*TASK GOAL*
Your task is to extract every entry that follows word for word while excluding the pictures.

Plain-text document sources
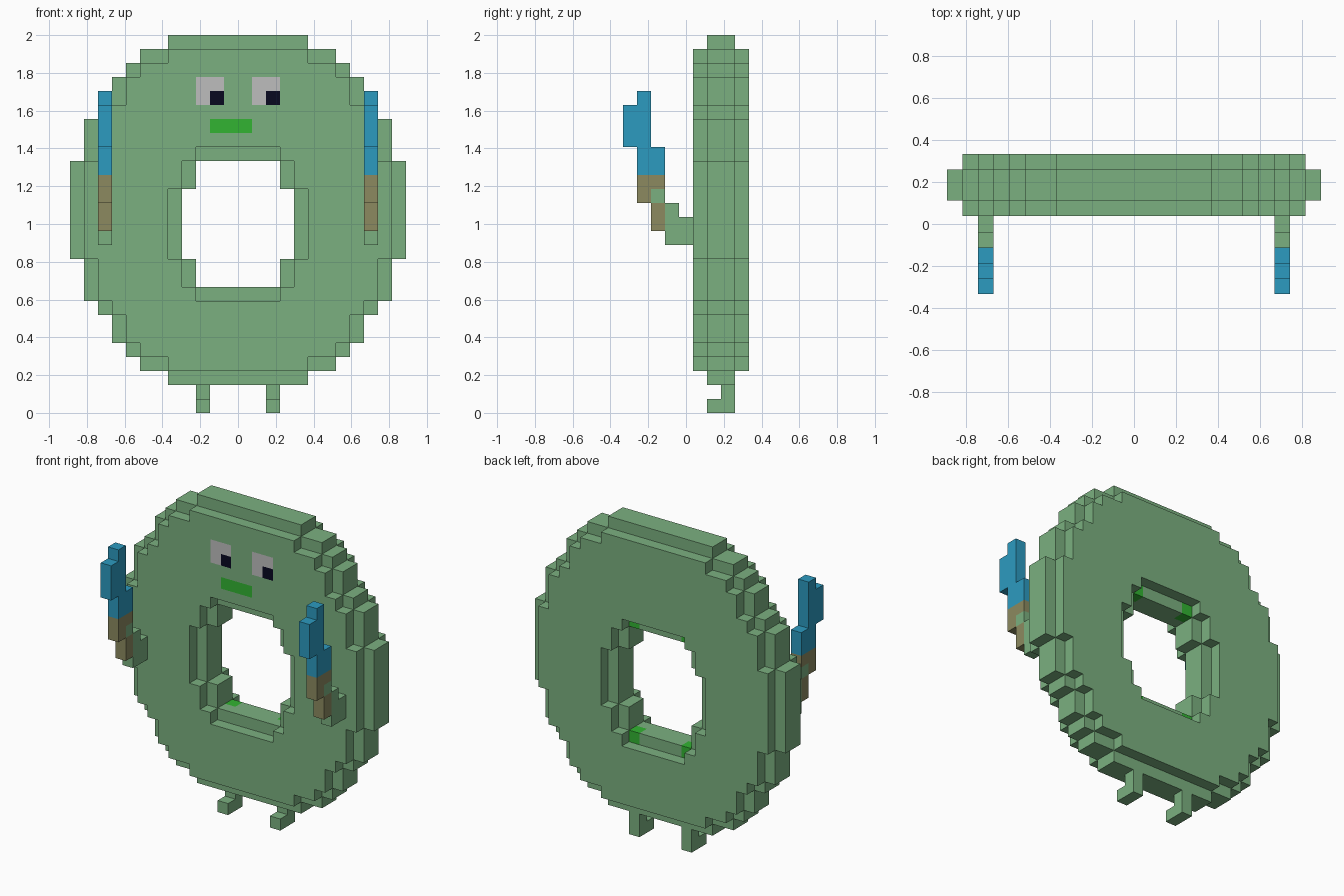
import bpy
import bmesh
from mathutils import Vector

cube = bpy.data.objects.get("Cube")
if cube:
    bpy.data.objects.remove(cube, do_unlink=True)

V = 2 / 27  # size of one block; y is measured in blocks from the foremost one


def material(name, rgb):
    lin = [(c / 255 / 12.92) if c < 11 else ((c / 255 + 0.055) / 1.055) ** 2.4 for c in rgb]
    m = bpy.data.materials.new(name)
    m.use_nodes = True
    m.diffuse_color = (*lin, 1)
    bsdf = m.node_tree.nodes["Principled BSDF"]
    bsdf.inputs["Base Color"].default_value = (*lin, 1)
    bsdf.inputs["Roughness"].default_value = 0.8
    return m


SKIN = material("soft green", (123, 176, 128))
LIPS = material("bright green", (50, 180, 50))
WHITE = material("eye grey", (190, 190, 190))
PUPIL = material("dark navy", (8, 8, 32))
BLADE = material("blade blue", (44, 155, 192))
GRIP = material("grip brown", (140, 138, 96))

# Corners of a block face for each outward direction, counter-clockwise
SIDES = {
    (1, 0, 0): [(1, 0, 0), (1, 1, 0), (1, 1, 1), (1, 0, 1)],
    (-1, 0, 0): [(0, 0, 0), (0, 0, 1), (0, 1, 1), (0, 1, 0)],
    (0, 1, 0): [(0, 1, 0), (0, 1, 1), (1, 1, 1), (1, 1, 0)],
    (0, -1, 0): [(0, 0, 0), (1, 0, 0), (1, 0, 1), (0, 0, 1)],
    (0, 0, 1): [(0, 0, 1), (1, 0, 1), (1, 1, 1), (0, 1, 1)],
    (0, 0, -1): [(0, 0, 0), (0, 1, 0), (1, 1, 0), (1, 0, 0)],
}


def block(x0, x1, y0, y1, z0, z1):
    """Set of unit cells filling a box."""
    return {(x, y, z) for x in range(x0, x1) for y in range(y0, y1) for z in range(z0, z1)}


def steps(y0, y1, rows):
    """Stepped oval: union of centred boxes (half width, bottom, top)."""
    return set().union(*(block(-w, w, y0, y1, a, b) for w, a, b in rows))


def skin(name, cells, mats, paint=lambda cell, side: 0):
    """Mesh of the exposed faces of a set of cells."""
    bm = bmesh.new()
    verts = {}
    for c in sorted(cells):
        for side, corners in SIDES.items():
            if tuple(a + b for a, b in zip(c, side)) in cells:
                continue
            loop = []
            for k in corners:
                p = tuple(a + b for a, b in zip(c, k))
                if p not in verts:
                    verts[p] = bm.verts.new(Vector((p[0], p[1] - 4.5, p[2])) * V)
                loop.append(verts[p])
            bm.faces.new(loop).material_index = paint(c, side)
    me = bpy.data.meshes.new(name)
    bm.to_mesh(me)
    bm.free()
    for m in mats:
        me.materials.append(m)
    ob = bpy.data.objects.new(name, me)
    bpy.context.collection.objects.link(ob)
    return ob


def mirror(cells):
    return {(-1 - x, y, z) for x, y, z in cells}


# Ring body: a wide core between two slightly smaller outer layers
core = steps(6, 8, [(5, 2, 27), (7, 3, 26), (8, 4, 25), (9, 5, 24),
                    (10, 7, 22), (11, 8, 21), (12, 11, 18)])
core -= steps(6, 8, [(3, 9, 18), (4, 11, 16)])
OUTER = [(5, 3, 26), (7, 4, 25), (8, 5, 24), (9, 7, 22), (10, 8, 21), (11, 11, 18)]
OUTER_HOLE = [(3, 8, 19), (4, 9, 18), (5, 11, 16)]
layers = set()
for y in (5, 8):
    layers |= steps(y, y + 1, OUTER) - steps(y, y + 1, OUTER_HOLE)


def paint_body(cell, side):
    x, y, z = cell
    if y == 5 and side == (0, -1, 0):
        if z == 22 and x in (-2, 2):              # pupils
            return 3
        if z in (22, 23) and x in (-3, -2, 1, 2):  # eyes
            return 2
        if z == 20 and -2 <= x < 1:               # mouth
            return 1
    if y == 7 and z in (8, 18) and x in (-3, 2):  # hole corner accents
        return 1
    return 0


skin("ring_body", core | layers, [SKIN, LIPS, WHITE, PUPIL], paint_body)

# Limbs and held blades, drawn on the left and mirrored to the right
arm = block(9, 10, 4, 5, 12, 14) | block(9, 10, 3, 4, 12, 15) | block(9, 10, 2, 3, 15, 16)
grip = block(9, 10, 2, 3, 13, 15) | block(9, 10, 1, 2, 15, 17) | block(9, 10, 2, 3, 16, 17)
blade = block(9, 10, 1, 3, 17, 19) | block(9, 10, 1, 2, 19, 23) | block(9, 10, 0, 1, 19, 22)
leg = block(2, 3, 7, 8, 0, 2) | block(2, 3, 6, 7, 0, 1)

for part, cells, mat in (("arm", arm, SKIN), ("blade_grip", grip, GRIP),
                         ("blade", blade, BLADE), ("leg", leg, SKIN)):
    skin("left_" + part, cells, [mat])
    skin("right_" + part, mirror(cells), [mat])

*ANSWER SPACE*
import bpy
import bmesh
from mathutils import Vector

cube = bpy.data.objects.get("Cube")
if cube:
    bpy.data.objects.remove(cube, do_unlink=True)

V = 2 / 27  # size of one block; y is measured in blocks from the foremost one


def material(name, rgb):
    lin = [(c / 255 / 12.92) if c < 11 else ((c / 255 + 0.055) / 1.055) ** 2.4 for c in rgb]
    m = bpy.data.materials.new(name)
    m.use_nodes = True
    m.diffuse_color = (*lin, 1)
    bsdf = m.node_tree.nodes["Principled BSDF"]
    bsdf.inputs["Base Color"].default_value = (*lin, 1)
    bsdf.inputs["Roughness"].default_value = 0.8
    return m


SKIN = material("soft green", (123, 176, 128))
LIPS = material("bright green", (50, 180, 50))
WHITE = material("eye grey", (190, 190, 190))
PUPIL = material("dark navy", (8, 8, 32))
BLADE = material("blade blue", (44, 155, 192))
GRIP = material("grip brown", (140, 138, 96))

# Corners of a block face for each outward direction, counter-clockwise
SIDES = {
    (1, 0, 0): [(1, 0, 0), (1, 1, 0), (1, 1, 1), (1, 0, 1)],
    (-1, 0, 0): [(0, 0, 0), (0, 0, 1), (0, 1, 1), (0, 1, 0)],
    (0, 1, 0): [(0, 1, 0), (0, 1, 1), (1, 1, 1), (1, 1, 0)],
    (0, -1, 0): [(0, 0, 0), (1, 0, 0), (1, 0, 1), (0, 0, 1)],
    (0, 0, 1): [(0, 0, 1), (1, 0, 1), (1, 1, 1), (0, 1, 1)],
    (0, 0, -1): [(0, 0, 0), (0, 1, 0), (1, 1, 0), (1, 0, 0)],
}


def block(x0, x1, y0, y1, z0, z1):
    """Set of unit cells filling a box."""
    return {(x, y, z) for x in range(x0, x1) for y in range(y0, y1) for z in range(z0, z1)}


def steps(y0, y1, rows):
    """Stepped oval: union of centred boxes (half width, bottom, top)."""
    return set().union(*(block(-w, w, y0, y1, a, b) for w, a, b in rows))


def skin(name, cells, mats, paint=lambda cell, side: 0):
    """Mesh of the exposed faces of a set of cells."""
    bm = bmesh.new()
    verts = {}
    for c in sorted(cells):
        for side, corners in SIDES.items():
            if tuple(a + b for a, b in zip(c, side)) in cells:
                continue
            loop = []
            for k in corners:
                p = tuple(a + b for a, b in zip(c, k))
                if p not in verts:
                    verts[p] = bm.verts.new(Vector((p[0], p[1] - 4.5, p[2])) * V)
                loop.append(verts[p])
            bm.faces.new(loop).material_index = paint(c, side)
    me = bpy.data.meshes.new(name)
    bm.to_mesh(me)
    bm.free()
    for m in mats:
        me.materials.append(m)
    ob = bpy.data.objects.new(name, me)
    bpy.context.collection.objects.link(ob)
    return ob


def mirror(cells):
    return {(-1 - x, y, z) for x, y, z in cells}


# Ring body: a wide core between two slightly smaller outer layers
core = steps(6, 8, [(5, 2, 27), (7, 3, 26), (8, 4, 25), (9, 5, 24),
                    (10, 7, 22), (11, 8, 21), (12, 11, 18)])
core -= steps(6, 8, [(3, 9, 18), (4, 11, 16)])
OUTER = [(5, 3, 26), (7, 4, 25), (8, 5, 24), (9, 7, 22), (10, 8, 21), (11, 11, 18)]
OUTER_HOLE = [(3, 8, 19), (4, 9, 18), (5, 11, 16)]
layers = set()
for y in (5, 8):
    layers |= steps(y, y + 1, OUTER) - steps(y, y + 1, OUTER_HOLE)


def paint_body(cell, side):
    x, y, z = cell
    if y == 5 and side == (0, -1, 0):
        if z == 22 and x in (-2, 2):              # pupils
            return 3
        if z in (22, 23) and x in (-3, -2, 1, 2):  # eyes
            return 2
        if z == 20 and -2 <= x < 1:               # mouth
            return 1
    if y == 7 and z in (8, 18) and x in (-3, 2):  # hole corner accents
        return 1
    return 0


skin("ring_body", core | layers, [SKIN, LIPS, WHITE, PUPIL], paint_body)

# Limbs and held blades, drawn on the left and mirrored to the right
arm = block(9, 10, 4, 5, 12, 14) | block(9, 10, 3, 4, 12, 15) | block(9, 10, 2, 3, 15, 16)
grip = block(9, 10, 2, 3, 13, 15) | block(9, 10, 1, 2, 15, 17) | block(9, 10, 2, 3, 16, 17)
blade = block(9, 10, 1, 3, 17, 19) | block(9, 10, 1, 2, 19, 23) | block(9, 10, 0, 1, 19, 22)
leg = block(2, 3, 7, 8, 0, 2) | block(2, 3, 6, 7, 0, 1)

for part, cells, mat in (("arm", arm, SKIN), ("blade_grip", grip, GRIP),
                         ("blade", blade, BLADE), ("leg", leg, SKIN)):
    skin("left_" + part, cells, [mat])
    skin("right_" + part, mirror(cells), [mat])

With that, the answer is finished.